When we’re children, the first emotions we learn to recognize are Happy, Angry, and Sad because they are the most basic of our many emotions. Despite this, sadness can be exceedingly complex and for many, this emotion seeps into every aspect of their lives and consumes them until they begin to feel like all that’s left is an empty shell. This is Depression.
One in 6 people will experience Major Depressive Disorder at least once during his or her lifetime. It’s more than sadness; it’s a medical condition that affects your mind as well as manifests in physical problems. It can be both debilitating and numbing, keeping you from going to work or spending time with family or friends. When you have depression, doing even small or mundane tasks can be a monumental struggle. Some people may be able to put on a happy face but it’s just a mask hiding the sadness underneath.

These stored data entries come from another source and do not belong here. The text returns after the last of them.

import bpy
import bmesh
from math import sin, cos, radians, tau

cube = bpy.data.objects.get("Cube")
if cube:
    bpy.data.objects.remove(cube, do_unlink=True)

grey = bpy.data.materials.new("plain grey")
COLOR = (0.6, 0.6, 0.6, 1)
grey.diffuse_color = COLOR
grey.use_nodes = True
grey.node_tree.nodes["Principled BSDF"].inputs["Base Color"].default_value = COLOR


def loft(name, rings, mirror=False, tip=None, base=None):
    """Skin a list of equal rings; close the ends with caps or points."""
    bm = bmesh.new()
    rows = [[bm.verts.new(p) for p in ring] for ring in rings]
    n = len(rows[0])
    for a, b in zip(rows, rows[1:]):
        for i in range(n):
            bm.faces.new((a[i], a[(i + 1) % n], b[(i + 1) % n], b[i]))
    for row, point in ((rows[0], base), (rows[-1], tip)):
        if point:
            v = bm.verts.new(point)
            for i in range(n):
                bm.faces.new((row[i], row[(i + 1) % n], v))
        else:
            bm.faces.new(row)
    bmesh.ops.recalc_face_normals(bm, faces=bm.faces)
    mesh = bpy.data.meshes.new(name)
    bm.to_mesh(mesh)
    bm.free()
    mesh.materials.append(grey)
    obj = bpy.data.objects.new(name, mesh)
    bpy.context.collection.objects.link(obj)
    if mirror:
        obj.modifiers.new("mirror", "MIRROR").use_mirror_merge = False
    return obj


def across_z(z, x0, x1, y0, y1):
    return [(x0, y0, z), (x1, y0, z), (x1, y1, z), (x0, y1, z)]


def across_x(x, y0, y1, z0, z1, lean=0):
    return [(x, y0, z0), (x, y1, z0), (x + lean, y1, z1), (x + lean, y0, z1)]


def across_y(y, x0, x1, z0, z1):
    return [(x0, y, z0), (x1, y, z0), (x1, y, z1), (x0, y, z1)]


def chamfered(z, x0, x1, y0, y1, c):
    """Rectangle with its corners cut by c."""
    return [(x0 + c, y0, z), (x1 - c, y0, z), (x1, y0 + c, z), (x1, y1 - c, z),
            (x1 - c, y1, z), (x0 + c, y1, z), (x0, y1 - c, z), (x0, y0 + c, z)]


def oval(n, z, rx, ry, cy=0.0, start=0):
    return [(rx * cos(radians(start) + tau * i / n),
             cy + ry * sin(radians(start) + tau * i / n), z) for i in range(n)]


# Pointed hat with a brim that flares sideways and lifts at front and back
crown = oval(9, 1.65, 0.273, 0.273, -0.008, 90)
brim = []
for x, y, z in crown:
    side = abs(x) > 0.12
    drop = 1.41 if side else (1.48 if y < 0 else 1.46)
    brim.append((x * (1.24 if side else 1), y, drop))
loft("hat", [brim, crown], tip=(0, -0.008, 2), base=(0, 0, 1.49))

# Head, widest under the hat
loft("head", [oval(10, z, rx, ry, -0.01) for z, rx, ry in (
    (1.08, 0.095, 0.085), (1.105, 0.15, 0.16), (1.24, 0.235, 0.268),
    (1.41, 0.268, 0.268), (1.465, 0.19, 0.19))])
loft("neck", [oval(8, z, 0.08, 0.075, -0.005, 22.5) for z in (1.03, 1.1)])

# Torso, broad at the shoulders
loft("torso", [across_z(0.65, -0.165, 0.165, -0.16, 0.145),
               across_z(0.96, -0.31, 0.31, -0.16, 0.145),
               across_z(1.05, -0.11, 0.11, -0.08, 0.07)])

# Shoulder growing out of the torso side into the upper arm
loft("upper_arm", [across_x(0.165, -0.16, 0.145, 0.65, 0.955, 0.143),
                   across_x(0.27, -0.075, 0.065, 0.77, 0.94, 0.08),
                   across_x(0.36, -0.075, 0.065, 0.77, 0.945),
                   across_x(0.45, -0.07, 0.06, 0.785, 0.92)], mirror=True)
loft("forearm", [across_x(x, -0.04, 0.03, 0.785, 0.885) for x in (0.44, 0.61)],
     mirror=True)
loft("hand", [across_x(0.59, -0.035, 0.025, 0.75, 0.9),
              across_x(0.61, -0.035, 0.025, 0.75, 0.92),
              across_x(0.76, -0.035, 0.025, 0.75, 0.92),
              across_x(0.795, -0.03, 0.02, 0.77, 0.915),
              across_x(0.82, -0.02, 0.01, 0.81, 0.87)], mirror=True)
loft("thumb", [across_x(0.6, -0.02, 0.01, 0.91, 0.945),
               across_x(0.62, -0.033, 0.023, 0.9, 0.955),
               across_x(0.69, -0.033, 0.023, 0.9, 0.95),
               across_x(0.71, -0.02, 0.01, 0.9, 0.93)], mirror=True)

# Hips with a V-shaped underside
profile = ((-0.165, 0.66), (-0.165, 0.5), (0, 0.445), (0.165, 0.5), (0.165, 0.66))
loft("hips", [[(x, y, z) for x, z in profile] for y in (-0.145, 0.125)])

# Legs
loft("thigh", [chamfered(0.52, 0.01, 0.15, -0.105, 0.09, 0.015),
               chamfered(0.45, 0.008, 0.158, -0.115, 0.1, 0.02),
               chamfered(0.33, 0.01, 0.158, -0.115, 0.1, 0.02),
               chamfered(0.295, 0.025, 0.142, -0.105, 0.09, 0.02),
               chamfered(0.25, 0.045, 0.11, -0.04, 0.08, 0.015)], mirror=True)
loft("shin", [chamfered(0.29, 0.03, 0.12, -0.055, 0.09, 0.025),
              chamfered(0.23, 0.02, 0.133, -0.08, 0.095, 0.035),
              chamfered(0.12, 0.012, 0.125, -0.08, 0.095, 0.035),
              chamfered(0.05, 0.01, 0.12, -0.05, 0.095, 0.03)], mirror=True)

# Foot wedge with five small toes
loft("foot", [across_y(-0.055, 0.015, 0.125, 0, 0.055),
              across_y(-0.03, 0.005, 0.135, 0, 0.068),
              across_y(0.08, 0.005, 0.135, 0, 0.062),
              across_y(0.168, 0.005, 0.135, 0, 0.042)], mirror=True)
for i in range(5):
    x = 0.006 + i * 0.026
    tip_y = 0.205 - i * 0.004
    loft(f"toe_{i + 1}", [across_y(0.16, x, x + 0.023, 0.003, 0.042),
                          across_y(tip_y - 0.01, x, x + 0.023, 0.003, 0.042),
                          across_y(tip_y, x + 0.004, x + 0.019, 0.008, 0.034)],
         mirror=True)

It’s an unfortunate fact of life: Everyone feels sad sometimes. We all experience ups and downs in life and usually, the downs are temporary. But what if it feels like that roller coaster is always going down? What if around each bend in the track, there’s just another descent? Is this Depression?
Mild Depression is usually associated with some unfortunate event in someone’s life―the death of a loved one or the end of a relationship perhaps. This sadness usually subsides or changes in a way that allows them to carry on.
Major Depressive Disorder is different. This is when the lows:
- are overwhelming
- affect you physically
- keep you from leading a normal life
Ask yourself these questions:
- Am I tired all the time?
- Do I have sleep problems (sleeping too much or too little)
- Am I often irritable?
- Have I lost interest in things I used to enjoy?
- Am I restless?
- Do I feel hopeless?
- Do I have problems concentrating on things?
- Do I have trouble making decisions?
- Do I overeat or have lost my appetite?
- Do I have digestive problems that won’t go away?
- Do I have persistent headaches and other aches and pains?
- Do I feel sad and empty all the time?
- Do I have suicidal thoughts?
- Have I attempted suicide?
If you’ve said yes to any of these, you may have Major Depressive Disorder.
Your doctor may ask you many of these questions along with how long you’ve been having these feelings. You’ll also be asked about your family’s history with Depression and other mental illnesses and if you have a history of alcohol or drug abuse.
Depression has four risk factors:
- Genetics (Does it run in your family?),
- Environmental (Were you abused or live in severe poverty?),
- Personality (Do you have low self-esteem or are pessimistic?),
- or Biochemistry (Do you have a chemical imbalance in your brain?)
Knowing your current medical history, your symptoms, and family history, your doctor can come up with a course of action to bring relief to your symptoms of your Depression. You may also be referred to a mental health professional.
Treatment for Depression usually starts with antidepressants and psychotherapy but if these are unsuccessful, treatments such as TMS (Transcranial Magnetic Stimulation) which is the use of electromagnets to stimulate the area of the brain that regulate moods, or ECT (Electroconvulsive Therapy) which is a more invasive shock therapy that is usually used if nothing else works.
Your doctor will work closely with you to find a treatment that will help you get back on that roller coaster headed back uphill.